That change in mindset isn’t always a small thing, but it can be a revelation. Most of us can live off less than we can earn, and some of that difference can pay down our debt. #DebtIsNotForever. When you begin to think about getting out of debt, can you imagine what your life would be like without seeing interest on your credit cards each month? Without getting a mortgage or car payment bill? What could you be doing with all that money…Living out your dreams? Retiring early? Funding your children’s education? Remodeling your home? Travelling? Starting your own business? Donating to charity?
As 2014 quickly comes to an end, we should all take a moment to count our blessings, learn our lessons, and take stock of what we experienced. I look back on a year that started with lows and ended with things in a much better place. My health has greatly improved, my finances have made steady progress and I am happy to continue writing this blog. I am grateful for all these things and more, but I particularly want to thank you for reading along as my blog has taken shape over these past 8 months. Hopefully 2014 turned out to be a good year for you as well.
My wife and I have finished evaluating the details of our 2014 finances and adjusting our budget for 2015. We’ve also spent time setting our goals for next year and creating detailed plans to achieve them. If you haven’t done these yet, it’s not too late! Really!!
Be safe as you celebrate the ringing in of the new year, and have a joyous and prosperous 2015!
It’s that time again, when the year is drawing to a close and we begin to think about the better versions of our lives that we want for the future. And so we make new year’s resolutions as people have done since ancient times. These days we resolve to lose weight, to eat better and exercise more, to save money, to get out of debt, to drink less or to quit smoking, and just maybe to actually be a more loving person. But how resolved are we if these resolutions are infamous for being broken?
In a recent article, Money suggests that people making financial resolutions fared better than with other types of resolutions and that’s a start. But instead of just making resolutions, what if we made goals backed up by a plan? Continue reading
All of us think from time to time that we’ll just never get out from under our money issues. We look at our 30 year mortgages and see that we still owe thousands and thousands, our car payments never seem to end, and every month we may struggle to stay “in the black” because of habits we developed years ago of buying with credit or impulse buying. But there are a huge number of simple ways to save money in the short and long term.
Since saving money is my “mantra” as well as the purpose of this blog, let’s examine some ways you can increase your net income and save on your tax bill for 2014 and beyond. It’s really important to start now to review all the opportunities for saving money, since in most cases (for non-business), December 31st is the deadline for adjustments that you will report by tax day next April. If you itemize your deductions, many of these listed should be familiar.
Personal finance is about money, but more importantly, it’s personal. We each have our own financial history, motivations, values, goals, and circumstances. Today I’d like to tell you a bit about me personally, about why saving money is so important to me, and how that influences my finances as well as this blog.
I grew up in Philadelphia many long years ago. While my family didn’t have a lot, I was fortunate that we had enough. Both my parents worked, and with my mother as the shopper of the house, I learned that stretching your money as far as possible was important. Continue reading

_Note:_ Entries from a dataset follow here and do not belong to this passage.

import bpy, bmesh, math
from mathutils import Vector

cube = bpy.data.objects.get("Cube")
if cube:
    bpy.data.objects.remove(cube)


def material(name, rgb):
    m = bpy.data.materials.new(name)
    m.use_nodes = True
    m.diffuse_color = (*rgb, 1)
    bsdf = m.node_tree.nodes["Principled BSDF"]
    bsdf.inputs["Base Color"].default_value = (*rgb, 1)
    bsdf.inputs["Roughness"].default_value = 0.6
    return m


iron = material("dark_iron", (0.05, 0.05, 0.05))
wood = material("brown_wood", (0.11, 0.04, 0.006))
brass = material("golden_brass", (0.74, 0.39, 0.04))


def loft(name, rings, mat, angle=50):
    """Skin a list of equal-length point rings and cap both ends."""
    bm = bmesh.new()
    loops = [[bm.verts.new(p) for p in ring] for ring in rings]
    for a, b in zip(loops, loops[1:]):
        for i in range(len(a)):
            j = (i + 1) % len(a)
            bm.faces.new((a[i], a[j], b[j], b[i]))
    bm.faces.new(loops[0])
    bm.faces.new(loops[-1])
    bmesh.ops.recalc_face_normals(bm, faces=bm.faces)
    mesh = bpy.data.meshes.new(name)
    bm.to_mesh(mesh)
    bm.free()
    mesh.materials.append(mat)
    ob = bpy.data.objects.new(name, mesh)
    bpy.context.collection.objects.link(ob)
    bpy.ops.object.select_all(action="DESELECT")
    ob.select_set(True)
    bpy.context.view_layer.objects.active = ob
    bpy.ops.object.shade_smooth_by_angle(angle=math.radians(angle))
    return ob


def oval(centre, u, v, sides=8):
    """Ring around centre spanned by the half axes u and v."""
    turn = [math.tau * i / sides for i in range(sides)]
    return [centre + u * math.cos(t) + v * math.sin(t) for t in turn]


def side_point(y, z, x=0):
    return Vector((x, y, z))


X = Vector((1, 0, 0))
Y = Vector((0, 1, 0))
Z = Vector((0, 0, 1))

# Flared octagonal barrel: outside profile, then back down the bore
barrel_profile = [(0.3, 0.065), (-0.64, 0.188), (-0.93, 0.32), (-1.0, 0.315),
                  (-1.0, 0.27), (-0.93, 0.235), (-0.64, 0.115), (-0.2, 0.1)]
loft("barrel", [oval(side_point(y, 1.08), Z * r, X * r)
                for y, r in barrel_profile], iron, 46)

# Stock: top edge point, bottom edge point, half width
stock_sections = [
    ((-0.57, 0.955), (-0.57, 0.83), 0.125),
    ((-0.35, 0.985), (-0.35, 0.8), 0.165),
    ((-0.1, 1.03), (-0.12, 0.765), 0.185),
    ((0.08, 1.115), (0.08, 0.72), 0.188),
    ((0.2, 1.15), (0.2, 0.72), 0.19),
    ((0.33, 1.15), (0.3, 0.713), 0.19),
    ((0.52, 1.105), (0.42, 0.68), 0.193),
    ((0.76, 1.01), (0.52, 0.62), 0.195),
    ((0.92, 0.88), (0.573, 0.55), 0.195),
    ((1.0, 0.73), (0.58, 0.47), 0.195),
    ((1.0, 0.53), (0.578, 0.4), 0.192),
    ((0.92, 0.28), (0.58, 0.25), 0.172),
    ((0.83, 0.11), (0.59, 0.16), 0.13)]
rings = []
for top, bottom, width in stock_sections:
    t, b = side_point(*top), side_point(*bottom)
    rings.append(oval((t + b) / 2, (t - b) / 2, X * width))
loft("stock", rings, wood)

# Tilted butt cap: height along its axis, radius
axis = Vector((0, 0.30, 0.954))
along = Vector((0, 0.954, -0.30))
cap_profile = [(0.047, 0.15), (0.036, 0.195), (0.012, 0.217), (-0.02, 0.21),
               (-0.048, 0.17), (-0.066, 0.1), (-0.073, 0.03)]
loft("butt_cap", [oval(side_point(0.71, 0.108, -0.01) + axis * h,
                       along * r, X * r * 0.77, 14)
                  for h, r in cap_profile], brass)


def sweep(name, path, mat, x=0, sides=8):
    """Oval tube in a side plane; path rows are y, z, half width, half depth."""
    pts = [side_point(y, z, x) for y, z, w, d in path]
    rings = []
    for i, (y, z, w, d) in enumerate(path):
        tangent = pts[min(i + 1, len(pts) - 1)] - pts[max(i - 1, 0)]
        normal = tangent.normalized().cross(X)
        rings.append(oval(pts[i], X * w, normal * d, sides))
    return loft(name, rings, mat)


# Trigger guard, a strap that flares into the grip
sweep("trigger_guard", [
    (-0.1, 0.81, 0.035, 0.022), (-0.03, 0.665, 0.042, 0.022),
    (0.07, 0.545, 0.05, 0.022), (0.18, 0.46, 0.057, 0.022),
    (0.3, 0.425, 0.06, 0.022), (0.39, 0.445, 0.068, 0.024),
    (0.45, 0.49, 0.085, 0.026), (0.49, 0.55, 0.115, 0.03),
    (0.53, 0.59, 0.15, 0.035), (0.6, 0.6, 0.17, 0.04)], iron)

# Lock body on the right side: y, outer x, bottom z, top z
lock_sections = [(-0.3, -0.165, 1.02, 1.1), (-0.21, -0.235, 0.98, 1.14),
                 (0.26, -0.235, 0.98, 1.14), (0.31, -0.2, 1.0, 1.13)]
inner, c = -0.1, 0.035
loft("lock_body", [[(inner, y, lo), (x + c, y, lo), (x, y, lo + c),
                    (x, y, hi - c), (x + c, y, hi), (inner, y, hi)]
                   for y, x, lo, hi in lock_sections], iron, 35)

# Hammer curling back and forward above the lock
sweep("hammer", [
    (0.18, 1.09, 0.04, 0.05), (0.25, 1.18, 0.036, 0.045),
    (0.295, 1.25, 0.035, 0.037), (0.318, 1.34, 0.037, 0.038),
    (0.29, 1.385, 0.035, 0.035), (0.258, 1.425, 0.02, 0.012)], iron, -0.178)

When you decide that buying a car is right for you, one of the biggest decisions you’ll need to make is whether to buy a new or used vehicle. It’s an important decision because, let’s face it, other than buying a home, a car is probably one of the bigger purchases you’ll make in your lifetime. And it’s something that, if you’re anything like me, you’ll be doing many times over the years. So making the right choice for your situation and your budget can be crucial to your financial health.
If you’ve ever stopped to think about it, we plan and eat about 1,095 meals every year. That’s a lot of decisions! But what if you could narrow that down to 52? When meals aren’t planned, chances are high that we’ll eat something more expensive and less healthy. Weekly meal planning is a great way to get organized, eat healthier, avoid wasting food, and save money. While it takes a few minutes of planning each week, the results are worth it. By creating a master menu to choose from and seeing what inexpensive ingredients are on hand, it’s easy to plan your way to savings.
When you’re young, single and healthy, your mortality (and therefore life insurance) is something you rarely think about. After finishing school, you usually focus on your employment and career, perhaps marriage and family, rather than what may be a basic cornerstone of your financial plan. However, life insurance is something you should review, even at an early age. It can be more affordable, provide protection for loved ones and against debt, as well as provide a safety net as you grow older and have serious needs for your own spouse and children.
In a culture where we learn to keep our finances private, money and relationships can be a difficult subject. While money is one of the topics a couple is most likely to fight about, 42% of couples in a recent survey by Country Financial did not discuss their finances before marriage. When you begin a relationship, you get to know someone and slowly (or perhaps immediately) decide that what you have together will lead to a shared future. Part of getting to know each other should be your goals and dreams, and by extension, how you plan to get there, that is, your financial personality. Here’s more on the who, when, what, where, how and why of discussing money in a relationship: